The nineteenth-century woodblock prints known as ukiyo-e, which translates to “floating world pictures,” frequently included images of activities that the broader public found fascinating, many of them depicting urban pastimes of the commoner class, such as kabuki theater—one of the most popular and raucous forms of entertainment during the Edo period. Utagawa Kuniyoshi (1798–1861), who was widely considered one of the most imaginative Japanese artists of his day, created a number of such images, developing ingenious ways of circumventing government restrictions.

Although in high demand, images of kabuki actors like those in Kuniyoshi’s Scribblings on the storehouse wall (1843–47), pictured above, were periodically banned by the government during the Edo era in the belief that their popularity corrupted public morals. In creating this work, which comprises caricatures of seven celebrated kabuki actors, Kuniyoshi operated under the conceit that he was merely copying graffiti that had been etched into the plaster of a storehouse wall, and not presenting new designs of the depicted actors. Nonetheless, these are clearly portrayals not only of the actors’ specific features, but also of their mannerisms and gestures.

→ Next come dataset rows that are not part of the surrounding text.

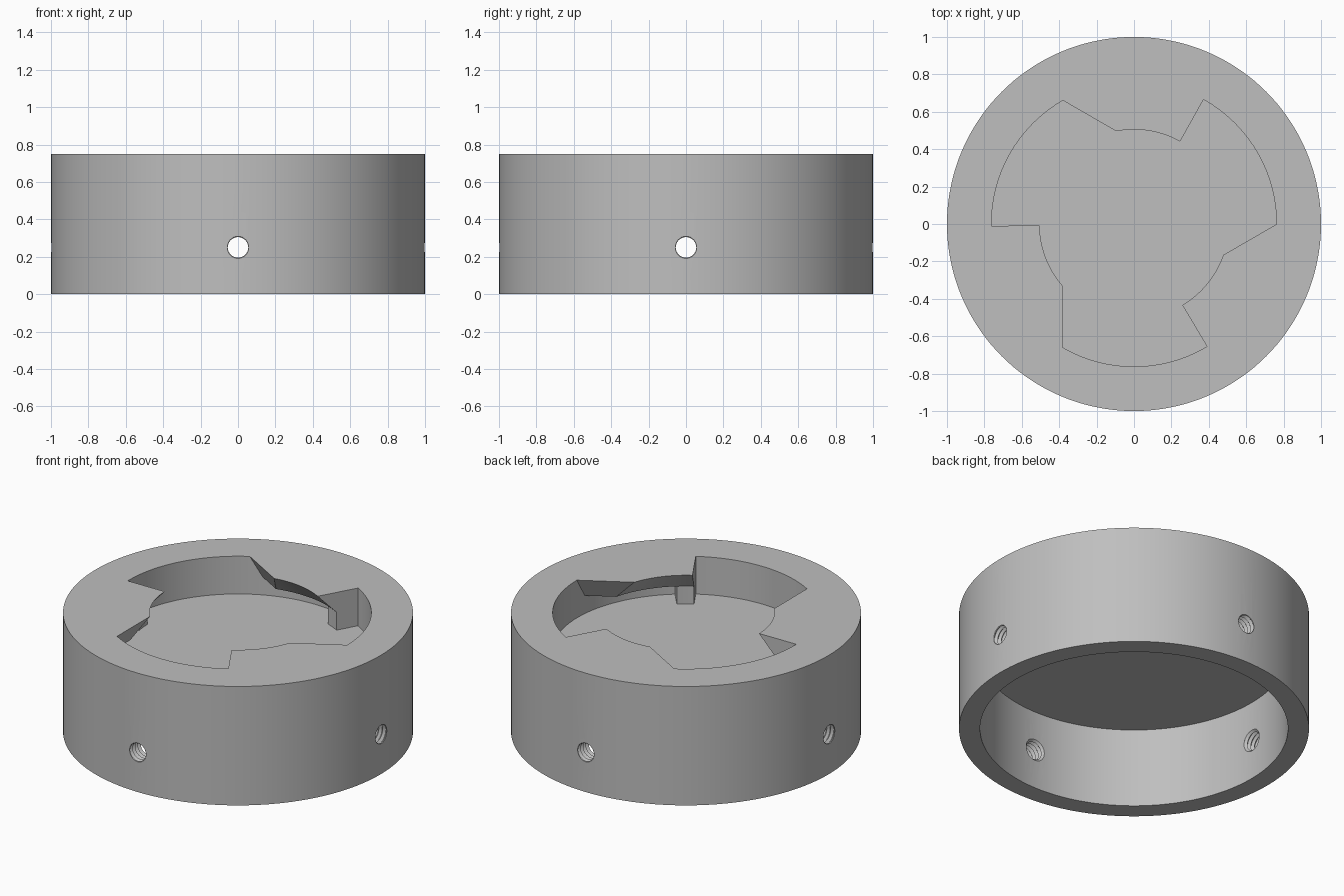
import bpy, bmesh, math
from mathutils import Matrix, Vector

cube = bpy.data.objects.get("Cube")
if cube:
    bpy.data.objects.remove(cube, do_unlink=True)

TOP, FLOOR, CEILING = 0.75, 0.512, 0.5
R_OUT, R_RECESS, R_POCKET, R_LIP, R_STEP = 1.0, 0.88, 0.762, 0.505, 0.625
STEP_Z = 0.625
SEGMENTS = 144

grey = bpy.data.materials.new("satin_grey")
grey.use_nodes = True
grey.diffuse_color = (0.52, 0.52, 0.52, 1)
grey.node_tree.nodes["Principled BSDF"].inputs["Base Color"].default_value = grey.diffuse_color


def lathe(profile, segments=SEGMENTS, closed=False):
    """Revolve (radius, z) points around z; open profiles get capped ends."""
    bm = bmesh.new()
    rings = []
    for r, z in profile:
        rings.append([bm.verts.new((r * math.cos(a), r * math.sin(a), z))
                      for a in (math.tau * i / segments for i in range(segments))])
    pairs = list(zip(rings, rings[1:]))
    if closed:
        pairs.append((rings[-1], rings[0]))
    else:
        bm.faces.new(rings[0])
        bm.faces.new(rings[-1])
    for low, high in pairs:
        for i in range(segments):
            j = (i + 1) % segments
            bm.faces.new((low[i], low[j], high[j], high[i]))
    bmesh.ops.recalc_face_normals(bm, faces=bm.faces)
    return bm


def trim(bm, planes):
    """Cut away what lies in front of each (point, normal) plane and close the ends."""
    for point, normal in planes:
        geom = bm.verts[:] + bm.edges[:] + bm.faces[:]
        bmesh.ops.bisect_plane(bm, geom=geom, plane_co=point, plane_no=normal,
                               clear_outer=True)
    bmesh.ops.holes_fill(bm, edges=[e for e in bm.edges if e.is_boundary], sides=0)
    bmesh.ops.recalc_face_normals(bm, faces=bm.faces)
    return bm


def make(name, bm, matrix=Matrix()):
    mesh = bpy.data.meshes.new(name)
    bm.to_mesh(mesh)
    bm.free()
    mesh.transform(matrix)
    mesh.materials.append(grey)
    obj = bpy.data.objects.new(name, mesh)
    bpy.context.collection.objects.link(obj)
    return obj


def combine(target, other, operation):
    mod = target.modifiers.new(operation.lower(), 'BOOLEAN')
    mod.operation, mod.object, mod.solver = operation, other, 'EXACT'
    bpy.context.view_layer.objects.active = target
    bpy.ops.object.modifier_apply(modifier=mod.name)
    bpy.data.objects.remove(other, do_unlink=True)


def radial_plane(degrees, side):
    a = math.radians(degrees)
    return Vector((0, 0, 0)), Vector((-math.sin(a), math.cos(a), 0)) * side


# Housing: outer drum, recess underneath and pocket on top, with a thin floor between
housing = make("housing_ring", lathe([
    (R_RECESS, CEILING), (R_RECESS, 0), (R_OUT, 0), (R_OUT, TOP),
    (R_POCKET, TOP), (R_POCKET, FLOOR)]))

# Four threaded screw holes through the skirt
pitch, start = 0.026, 0.84
thread = []
for i in range(9):
    thread += [(0.055, start + i * pitch), (0.069, start + (i + 0.5) * pitch)]
for i in range(4):
    turn = Matrix.Rotation(i * math.pi / 2, 4, 'Z') @ Matrix.Rotation(math.pi / 2, 4, 'Y')
    combine(housing, make("screw_hole_cutter", lathe(thread, 32),
                          Matrix.Translation((0, 0, 0.25)) @ turn), 'DIFFERENCE')

# Three locking teeth with undercut lips, one sloped end and a stop block below
END = -59.2
slope_dir = Vector((0.5, -math.sqrt(0.75), 0))
slope_plane = (slope_dir * 0.382 + Vector((0, 0, TOP)),
               (-slope_dir - Vector((0, 0, 0.5))).normalized())
R_ROOT = R_POCKET + 0.06
for i in range(3):
    turn = Matrix.Rotation(i * math.tau / 3, 4, 'Z')
    tooth = trim(lathe([(R_LIP, TOP), (R_STEP, STEP_Z), (R_ROOT, STEP_Z), (R_ROOT, TOP)],
                       closed=True),
                 [slope_plane, radial_plane(END, -1)])
    combine(housing, make("locking_tooth", tooth, turn), 'UNION')
    stop = trim(lathe([(R_STEP, STEP_Z + 0.02), (R_STEP, FLOOR - 0.005),
                       (R_ROOT, FLOOR - 0.005), (R_ROOT, STEP_Z + 0.02)], closed=True),
                [radial_plane(END, -1), radial_plane(END + 9, 1)])
    combine(housing, make("stop_block", stop, turn), 'UNION')

# Smooth the round walls, keep the machined edges crisp
bpy.ops.object.select_all(action='DESELECT')
housing.select_set(True)
bpy.context.view_layer.objects.active = housing
bpy.ops.object.shade_smooth_by_angle(angle=math.radians(25))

Living Proof: Drawing in 19th-Century Japan presents a rare group of works on paper from the Edo and Meiji periods, exploring the multifaceted role of drawing in the development of Japanese illustration and woodblock prints during this time. To learn more about Kuniyoshi’s work, visit Living Proof, on view through March 3, 2018.